◆ **Work to be completed**
What are the lines from the top of the entries below through the line containing "solid from a"? Return them exactly, both ends included, without the pictures.

Records drawn from a dataset
# # # #

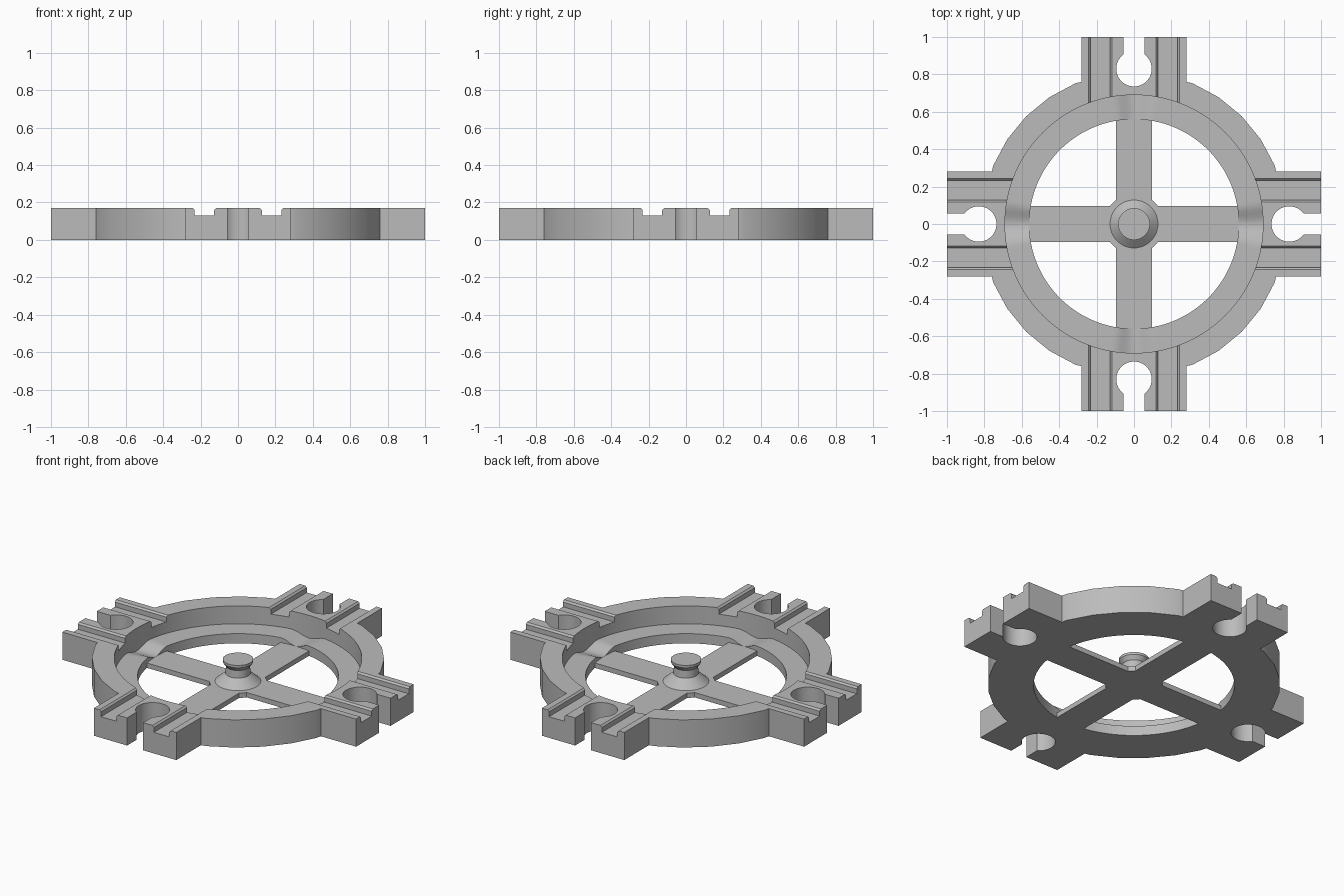
import bpy, bmesh, math
from math import sin, cos, pi, radians, asin

cube = bpy.data.objects.get("Cube")
if cube:
    bpy.data.objects.remove(cube)

grey = bpy.data.materials.new("plain grey")
grey.use_nodes = True
COLOUR = (0.5, 0.5, 0.5, 1)
grey.diffuse_color = COLOUR
grey.node_tree.nodes["Principled BSDF"].inputs["Base Color"].default_value = COLOUR

HEIGHT, SPOKE_Z, LEDGE_Z = 0.17, 0.03, 0.06
WELL_R, HOLE_R, OUTER_R = 0.69, 0.56, 0.815
SEGS = 216            # steps round the well
SPOKE_STEPS = 6       # steps on each side of a spoke centre line


def polar(r, a, z=0.0):
    return (r * cos(a), r * sin(a), z)


def turn(p, quarter):
    c, s = ((1, 0), (0, 1), (-1, 0), (0, -1))[quarter]
    return (p[0] * c - p[1] * s, p[0] * s + p[1] * c)


def finish(bm, name):
    bmesh.ops.remove_doubles(bm, verts=bm.verts, dist=1e-5)
    bmesh.ops.recalc_face_normals(bm, faces=bm.faces)
    mesh = bpy.data.meshes.new(name)
    bm.to_mesh(mesh)
    bm.free()
    mesh.materials.append(grey)
    obj = bpy.data.objects.new(name, mesh)
    bpy.context.collection.objects.link(obj)
    return obj


def add_prism(bm, bottom, offset):
    """Closed solid swept from a flat outline along an offset."""
    low = [bm.verts.new(p) for p in bottom]
    high = [bm.verts.new([a + b for a, b in zip(p, offset)]) for p in bottom]
    bm.faces.new(low)
    bm.faces.new(high)
    for i in range(len(low)):
        j = (i + 1) % len(low)
        bm.faces.new((low[i], low[j], high[j], high[i]))


def add_rings(bm, rings):
    """Closed solid from a stack of matching rings."""
    loops = [[bm.verts.new(p) for p in ring] for ring in rings]
    for a, b in zip(loops, loops[1:]):
        for i in range(len(a)):
            j = (i + 1) % len(a)
            bm.faces.new((a[i], a[j], b[j], b[i]))
    bm.faces.new(loops[0])
    bm.faces.new(loops[-1])


def cut(target, cutter):
    cutter.hide_render = True
    mod = target.modifiers.new("cut", "BOOLEAN")
    mod.operation, mod.solver, mod.object = "DIFFERENCE", "EXACT", cutter
    bpy.context.view_layer.objects.active = target
    bpy.ops.object.modifier_apply(modifier=mod.name)
    bpy.data.objects.remove(cutter)


def smooth(obj):
    bpy.ops.object.select_all(action="DESELECT")
    obj.select_set(True)
    bpy.context.view_layer.objects.active = obj
    bpy.ops.object.shade_smooth_by_angle(angle=radians(30))


# Outline of one quarter: arm with keyhole slot, then the faceted rim
ARM, SLOT, KEY_R, KEY_X = 0.28, 0.055, 0.095, 0.83
arm_root = math.sqrt(0.81 ** 2 - ARM ** 2)
mouth = asin(SLOT / KEY_R)
key = []
for i in range(25):
    a = -mouth - (2 * pi - 2 * mouth) * i / 24
    x, y, _ = polar(KEY_R, a)
    key.append((KEY_X + x, y))
quarter = [(arm_root, -ARM), (1, -ARM), (1, -SLOT)] + key
quarter += [(1, SLOT), (1, ARM), (arm_root, ARM)]
quarter += [polar(OUTER_R, 2 * pi * i / 32)[:2] for i in range(2, 7)]

bm = bmesh.new()
outline = [(*turn(p, q), 0) for q in range(4) for p in quarter]
add_prism(bm, outline, (0, 0, HEIGHT))
frame = finish(bm, "turntable_frame")


# Round well, with its ledge dipping smoothly at each spoke
def ledge_height(i):
    steps = (i + SEGS // 8) % (SEGS // 4) - SEGS // 8
    t = min(1, abs(steps) / SPOKE_STEPS)
    return SPOKE_Z + (LEDGE_Z - SPOKE_Z) * sin(t * pi / 2) ** 2


def ring(r, height):
    return [polar(r, 2 * pi * i / SEGS, height(i)) for i in range(SEGS)]


bm = bmesh.new()
add_rings(bm, [ring(WELL_R, lambda i: 0.3), ring(WELL_R, ledge_height),
               ring(HOLE_R, ledge_height), ring(HOLE_R, lambda i: SPOKE_Z)])
cut(frame, finish(bm, "well_cutter"))

# Four openings between the spokes, rounded round the hub
HUB_R = 0.16
spoke_half = HOLE_R * sin(2 * pi * SPOKE_STEPS / SEGS)
hub_a = asin(spoke_half / HUB_R)
opening = [polar(HOLE_R, 2 * pi * i / SEGS)
           for i in range(SPOKE_STEPS, SEGS // 4 - SPOKE_STEPS + 1)]
opening += [polar(HUB_R, pi / 2 - hub_a - (pi / 2 - 2 * hub_a) * i / 4)
            for i in range(5)]
bm = bmesh.new()
for q in range(4):
    add_prism(bm, [(*turn(p, q), -0.1) for p in opening], (0, 0, 0.3))
cut(frame, finish(bm, "opening_cutter"))

# Pair of bevelled track grooves along each arm
groove = [(0.128, 0.13), (0.232, 0.13), (0.232, 0.16), (0.242, HEIGHT),
          (0.242, 0.2), (0.118, 0.2), (0.118, HEIGHT), (0.128, 0.16)]
bm = bmesh.new()
for q in range(4):
    for side in (-1, 1):
        start = [(*turn((0.6, side * y), q), z) for y, z in groove]
        add_prism(bm, start, (*turn((0.5, 0), q), 0))
cut(frame, finish(bm, "groove_cutter"))
smooth(frame)

# Central pivot: cone, neck and flared cap
profile = [(0.128, 0.025), (0.128, SPOKE_Z), (0.07, 0.08), (0.067, 0.125),
           (0.085, 0.15), (0.085, 0.165)]
bm = bmesh.new()
add_rings(bm, [[polar(r, 2 * pi * i / 48, z) for i in range(48)]
               for r, z in profile])
smooth(finish(bm, "centre_pivot"))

# # # #

◆ **Task output**
import bpy, bmesh, math
from math import sin, cos, pi, radians, asin

cube = bpy.data.objects.get("Cube")
if cube:
    bpy.data.objects.remove(cube)

grey = bpy.data.materials.new("plain grey")
grey.use_nodes = True
COLOUR = (0.5, 0.5, 0.5, 1)
grey.diffuse_color = COLOUR
grey.node_tree.nodes["Principled BSDF"].inputs["Base Color"].default_value = COLOUR

HEIGHT, SPOKE_Z, LEDGE_Z = 0.17, 0.03, 0.06
WELL_R, HOLE_R, OUTER_R = 0.69, 0.56, 0.815
SEGS = 216            # steps round the well
SPOKE_STEPS = 6       # steps on each side of a spoke centre line


def polar(r, a, z=0.0):
    return (r * cos(a), r * sin(a), z)


def turn(p, quarter):
    c, s = ((1, 0), (0, 1), (-1, 0), (0, -1))[quarter]
    return (p[0] * c - p[1] * s, p[0] * s + p[1] * c)


def finish(bm, name):
    bmesh.ops.remove_doubles(bm, verts=bm.verts, dist=1e-5)
    bmesh.ops.recalc_face_normals(bm, faces=bm.faces)
    mesh = bpy.data.meshes.new(name)
    bm.to_mesh(mesh)
    bm.free()
    mesh.materials.append(grey)
    obj = bpy.data.objects.new(name, mesh)
    bpy.context.collection.objects.link(obj)
    return obj


def add_prism(bm, bottom, offset):
    """Closed solid swept from a flat outline along an offset."""
    low = [bm.verts.new(p) for p in bottom]
    high = [bm.verts.new([a + b for a, b in zip(p, offset)]) for p in bottom]
    bm.faces.new(low)
    bm.faces.new(high)
    for i in range(len(low)):
        j = (i + 1) % len(low)
        bm.faces.new((low[i], low[j], high[j], high[i]))


def add_rings(bm, rings):
    """Closed solid from a stack of matching rings."""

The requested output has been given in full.